*** Input for this task ***

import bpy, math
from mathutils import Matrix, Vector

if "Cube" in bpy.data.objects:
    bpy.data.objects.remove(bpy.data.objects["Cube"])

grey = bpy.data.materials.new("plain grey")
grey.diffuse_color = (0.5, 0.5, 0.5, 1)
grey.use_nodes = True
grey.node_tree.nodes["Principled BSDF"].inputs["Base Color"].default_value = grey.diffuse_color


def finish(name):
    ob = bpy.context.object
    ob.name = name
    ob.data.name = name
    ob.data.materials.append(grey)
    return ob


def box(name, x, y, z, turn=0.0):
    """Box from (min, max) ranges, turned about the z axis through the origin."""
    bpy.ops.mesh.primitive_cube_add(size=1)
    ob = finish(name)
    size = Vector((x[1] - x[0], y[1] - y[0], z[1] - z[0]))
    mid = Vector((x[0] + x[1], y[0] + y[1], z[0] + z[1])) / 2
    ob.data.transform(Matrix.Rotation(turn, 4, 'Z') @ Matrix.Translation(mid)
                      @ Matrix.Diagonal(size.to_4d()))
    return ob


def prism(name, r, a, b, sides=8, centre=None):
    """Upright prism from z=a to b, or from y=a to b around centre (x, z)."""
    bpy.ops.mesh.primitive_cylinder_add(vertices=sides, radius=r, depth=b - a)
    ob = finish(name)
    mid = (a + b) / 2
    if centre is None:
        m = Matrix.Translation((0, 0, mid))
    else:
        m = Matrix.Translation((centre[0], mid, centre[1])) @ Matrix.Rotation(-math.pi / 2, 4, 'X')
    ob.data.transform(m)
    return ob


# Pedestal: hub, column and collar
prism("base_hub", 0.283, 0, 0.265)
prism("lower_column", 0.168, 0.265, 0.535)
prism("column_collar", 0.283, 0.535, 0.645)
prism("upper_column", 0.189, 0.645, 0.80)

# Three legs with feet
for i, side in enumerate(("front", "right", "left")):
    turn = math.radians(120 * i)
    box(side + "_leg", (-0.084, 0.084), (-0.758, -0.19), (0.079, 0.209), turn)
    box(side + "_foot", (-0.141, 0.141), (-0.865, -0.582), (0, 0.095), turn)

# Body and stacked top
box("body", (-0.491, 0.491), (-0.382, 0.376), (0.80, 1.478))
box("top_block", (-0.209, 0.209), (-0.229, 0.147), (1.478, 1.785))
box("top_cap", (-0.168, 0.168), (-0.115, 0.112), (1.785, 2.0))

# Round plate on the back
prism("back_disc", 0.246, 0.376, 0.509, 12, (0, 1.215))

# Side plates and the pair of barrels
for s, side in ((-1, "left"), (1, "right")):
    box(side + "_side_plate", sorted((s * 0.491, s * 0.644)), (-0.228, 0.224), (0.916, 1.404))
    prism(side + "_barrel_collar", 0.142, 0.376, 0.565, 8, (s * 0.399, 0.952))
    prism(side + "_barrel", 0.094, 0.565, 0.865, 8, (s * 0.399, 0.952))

*** End of Input for this task ***

- _Task prompt_:
From the line that has "mid = Vector((x[0]" through the line that has "prism from z=a", copy every line exactly as it appears above, and leave out all others.

- _Result of this exercise_:
    mid = Vector((x[0] + x[1], y[0] + y[1], z[0] + z[1])) / 2
    ob.data.transform(Matrix.Rotation(turn, 4, 'Z') @ Matrix.Translation(mid)
                      @ Matrix.Diagonal(size.to_4d()))
    return ob


def prism(name, r, a, b, sides=8, centre=None):
    """Upright prism from z=a to b, or from y=a to b around centre (x, z)."""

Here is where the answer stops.